[RECORDS SUPPLIED]:

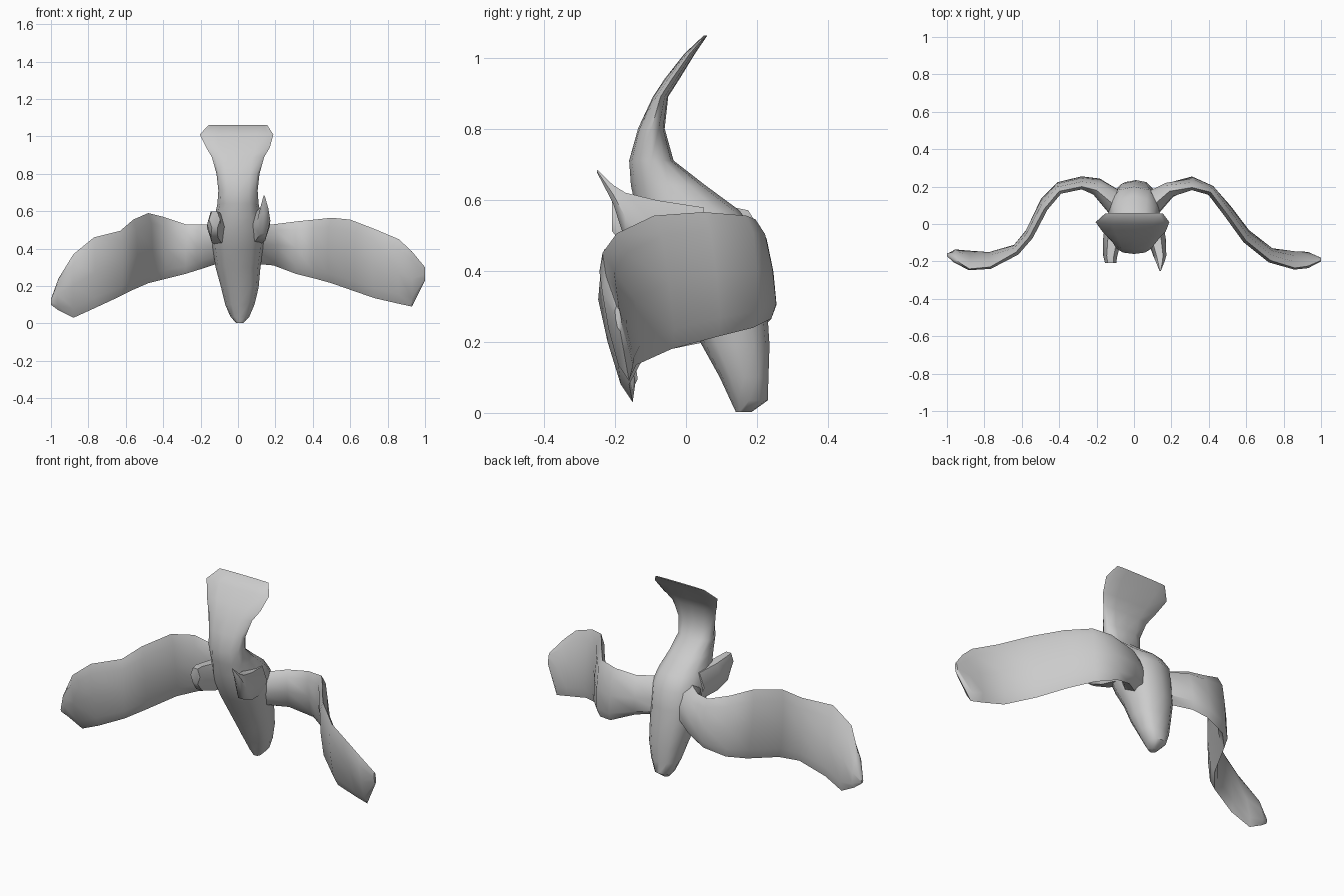
import bpy, bmesh, math
from mathutils import Vector


def loft(name, rings):
    """Skin a list of equal-length point rings and cap both ends."""
    bm = bmesh.new()
    loops = [[bm.verts.new(p) for p in ring] for ring in rings]
    n = len(loops[0])
    for a, b in zip(loops, loops[1:]):
        for i in range(n):
            j = (i + 1) % n
            bm.faces.new((a[i], a[j], b[j], b[i]))
    bm.faces.new(loops[0])
    bm.faces.new(loops[-1])
    bmesh.ops.recalc_face_normals(bm, faces=bm.faces[:])
    me = bpy.data.meshes.new(name)
    bm.to_mesh(me)
    bm.free()
    ob = bpy.data.objects.new(name, me)
    bpy.context.collection.objects.link(ob)
    bpy.ops.object.select_all(action='DESELECT')
    ob.select_set(True)
    bpy.context.view_layer.objects.active = ob
    bpy.ops.object.shade_smooth_by_angle(angle=math.radians(50))
    return ob


# Body, head and tail: z, front y, back y, half width, x centre
body = [
    (0.003, 0.14, 0.185, 0.02, 0.01), (0.035, 0.125, 0.23, 0.05, 0.01),
    (0.10, 0.095, 0.232, 0.078, 0.01), (0.19, 0.045, 0.235, 0.10, 0.01),
    (0.30, -0.01, 0.228, 0.12, 0), (0.40, -0.07, 0.215, 0.135, 0),
    (0.50, -0.12, 0.20, 0.14, 0), (0.57, -0.14, 0.15, 0.125, 0),
    (0.64, -0.155, 0.055, 0.11, 0), (0.71, -0.16, -0.035, 0.105, 0),
    (0.80, -0.135, -0.06, 0.115, 0), (0.89, -0.093, -0.05, 0.14, 0),
    (0.94, -0.06, -0.018, 0.17, 0), (1.01, -0.005, 0.025, 0.197, -0.008),
    (1.062, 0.05, 0.06, 0.155, 0)]


def body_ring(z, yf, yb, w, cx):
    ring = []
    for k in range(12):
        a = math.tau * k / 12
        c, s = math.cos(a), math.sin(a)
        x = math.copysign(abs(c) ** 0.85, c) * w
        y = math.copysign(abs(s) ** 0.85, s) * (yb - yf) / 2
        ring.append((cx + x, (yf + yb) / 2 + y, z))
    return ring


loft("body_and_tail", [body_ring(*s) for s in body])

# Wings: distance from centre, top edge y and z, bottom edge y and z
right = [
    (0.08, 0.08, 0.52, 0.12, 0.32), (0.19, 0.175, 0.53, 0.19, 0.31),
    (0.31, 0.195, 0.545, 0.24, 0.265), (0.41, 0.17, 0.555, 0.19, 0.24),
    (0.50, 0.05, 0.565, 0.09, 0.215), (0.60, -0.09, 0.555, -0.04, 0.18),
    (0.73, -0.195, 0.505, -0.14, 0.135), (0.86, -0.235, 0.45, -0.155, 0.105),
    (0.93, -0.225, 0.385, -0.16, 0.09), (1.0, -0.195, 0.30, -0.185, 0.23)]
left = [
    (0.08, 0.08, 0.53, 0.12, 0.33), (0.20, 0.18, 0.53, 0.22, 0.29),
    (0.28, 0.20, 0.53, 0.24, 0.265), (0.40, 0.175, 0.57, 0.21, 0.235),
    (0.48, 0.08, 0.59, 0.13, 0.215), (0.56, -0.07, 0.555, -0.04, 0.18),
    (0.63, -0.15, 0.495, -0.125, 0.145), (0.77, -0.23, 0.46, -0.16, 0.08),
    (0.88, -0.24, 0.37, -0.15, 0.03), (0.96, -0.19, 0.24, -0.15, 0.07),
    (1.0, -0.165, 0.13, -0.165, 0.10)]
section = [(-1, 0), (-0.7, 0.8), (0, 1), (0.7, 0.8),
           (1, 0), (0.7, -0.8), (0, -1), (-0.7, -0.8)]


def wing(name, stations, side):
    tops = [Vector((side * x, yt, zt)) for x, yt, zt, yb, zb in stations]
    bots = [Vector((side * x, yb, zb)) for x, yt, zt, yb, zb in stations]
    mids = [(a + b) / 2 for a, b in zip(tops, bots)]
    last = len(mids) - 1
    rings = []
    for i, m in enumerate(mids):
        t = mids[min(i + 1, last)] - mids[max(i - 1, 0)]
        normal = Vector((-t.y, t.x, 0)).normalized()
        thick = 0.008 if i == last else (0.07, 0.042)[i] if i < 2 else 0.026
        half = (tops[i] - bots[i]) / 2
        rings.append([m + half * u + normal * thick * w for u, w in section])
    loft(name, rings)


wing("right_wing", right, 1)
wing("left_wing", left, -1)


# Feet: x, y, z of the middle, half width, half height
def foot(name, stations):
    rings = []
    for x, y, z, w, h in stations:
        rings.append([(x + w * math.cos(math.tau * k / 6), y,
                       z + h * math.sin(math.tau * k / 6)) for k in range(6)])
    loft(name, rings)


foot("right_foot", [(0.09, 0.05, 0.50, 0.06, 0.09), (0.12, -0.08, 0.52, 0.05, 0.09),
                    (0.138, -0.17, 0.55, 0.035, 0.08), (0.14, -0.205, 0.615, 0.022, 0.03),
                    (0.14, -0.25, 0.68, 0.004, 0.005)])
foot("left_foot", [(-0.09, 0.05, 0.50, 0.06, 0.09), (-0.115, -0.08, 0.51, 0.05, 0.09),
                   (-0.127, -0.17, 0.53, 0.038, 0.08), (-0.125, -0.208, 0.555, 0.03, 0.05)])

[DESCRIPTION OF THE TASK]: Show each line in the listing above that has "tops".

[WRITTEN ANSWER]:
    tops = [Vector((side * x, yt, zt)) for x, yt, zt, yb, zb in stations]
    mids = [(a + b) / 2 for a, b in zip(tops, bots)]
        half = (tops[i] - bots[i]) / 2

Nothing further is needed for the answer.